Dear Ian Chisnall, You recently signed the petition “Hold a public inquiry into Government contracts granted during Covid-19”. The Petitions Committee (the group of MPs who oversee the petitions system) have considered the Government’s response to this petition. They felt that the response did not directly address the request of petition and have therefore written back to the Government to ask them to provide a revised response. When the Committee have received a revised response from the Government, this will be published on the website and you will receive an email. Thanks,
This is very encouraging and it is about time that Parliament stands up and challenges the Government for their responses that all too often ignore what we are asking for. The initial response from the Government is below:
The National Audit Office, the public spending watchdog, is currently looking into Government procurement activity during the COVID-19 pandemic.
Working with the private sector has been a vital part of the Government’s response to tackling the COVID-19 pandemic, with private sector workers standing alongside those from the public sector on the front line. Indeed, the private sector has assisted us to deliver over 15,000 ventilators in under four months to support the NHS; procure 32 billion items of PPE for healthcare workers; and increase testing capacity to 519,770 by the end of October.
Being able to procure at speed has been critical in providing that response and at the outset of the coronavirus outbreak, we made it clear to all public authorities that they may need to procure new services with extreme urgency. This is not a change to the public procurement regulations; there are already well-established procedures in the Public Contracts Regulations for handling extremely urgent procurements and they have been used by a variety of public authorities including the UK Government.
We also made it clear that authorities must continue to achieve value for money for taxpayers, use good commercial judgement and publish the details of any awards made, in line with Government transparency guidelines. All contracts over £10,000 are published on Contracts Finder on GOV.UK
The Government is committed to adopting and encouraging greater transparency in its commercial activity. There are existing rigorous central controls in place to challenge spend robustly and to ensure that the actions of Government contracting authorities are open, fair and transparent.

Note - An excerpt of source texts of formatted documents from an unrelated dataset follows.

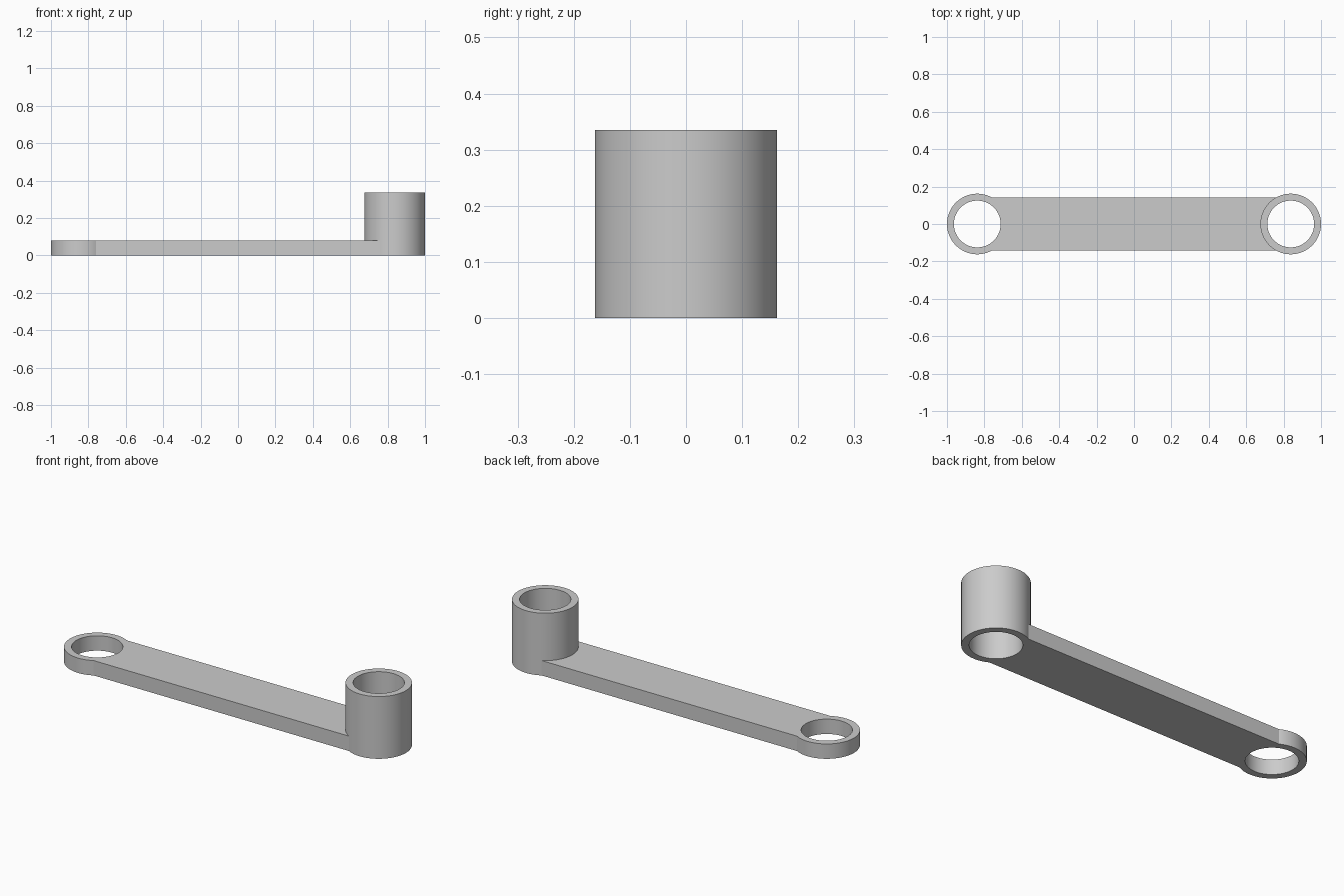
import bpy

# Remove the default cube
cube = bpy.data.objects.get("Cube")
if cube:
    bpy.data.objects.remove(cube, do_unlink=True)

OUTER, BORE = 0.162, 0.125
CENTRE = 1 - OUTER
ARM_WIDTH, ARM_HEIGHT, SOCKET_HEIGHT = 0.284, 0.08, 0.335

grey = bpy.data.materials.new("plain grey")
grey.use_nodes = True
colour = (0.6, 0.6, 0.6, 1)
grey.diffuse_color = colour
grey.node_tree.nodes["Principled BSDF"].inputs["Base Color"].default_value = colour


def cylinder(name, x, radius, bottom, top):
    bpy.ops.mesh.primitive_cylinder_add(
        vertices=96, radius=radius, depth=top - bottom,
        location=(x, 0, (bottom + top) / 2))
    ob = bpy.context.object
    ob.name = name
    ob.data.materials.append(grey)
    return ob


def combine(target, tool, operation):
    """Apply a boolean and discard the tool object."""
    mod = target.modifiers.new(operation.lower(), "BOOLEAN")
    mod.operation, mod.solver, mod.object = operation, "EXACT", tool
    tool.hide_render = True
    bpy.context.view_layer.objects.active = target
    bpy.ops.object.modifier_apply(modifier=mod.name)
    bpy.data.objects.remove(tool, do_unlink=True)


# Flat arm between the two ring centres
bpy.ops.mesh.primitive_cube_add(size=1, location=(0, 0, ARM_HEIGHT / 2))
arm = bpy.context.object
arm.name = "link_arm"
arm.scale = (2 * CENTRE, ARM_WIDTH, ARM_HEIGHT)
bpy.ops.object.transform_apply(location=True, rotation=False, scale=True)
arm.data.materials.append(grey)

# Low ring on one end, tall socket on the other, both bored through
for name, x, height in (("low_ring", -CENTRE, ARM_HEIGHT),
                        ("tall_socket", CENTRE, SOCKET_HEIGHT)):
    combine(arm, cylinder(name, x, OUTER, 0, height), "UNION")
    combine(arm, cylinder(name + "_bore", x, BORE, -0.1, height + 0.1), "DIFFERENCE")

# Smooth round walls with crisp rims
bpy.ops.object.select_all(action="DESELECT")
arm.select_set(True)
bpy.context.view_layer.objects.active = arm
bpy.ops.object.shade_smooth_by_angle(angle=0.35)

The National Audit Office has commenced an independent investigation to set out the facts relating to government procurement during the COVID-19 pandemic covering the period up to 31 July 2020. This will include, among other things, an assessment of procurement activity during the pandemic and the Government’s management of procurement risks. The report will be subject to parliamentary scrutiny by the Public Accounts Committee in the usual way.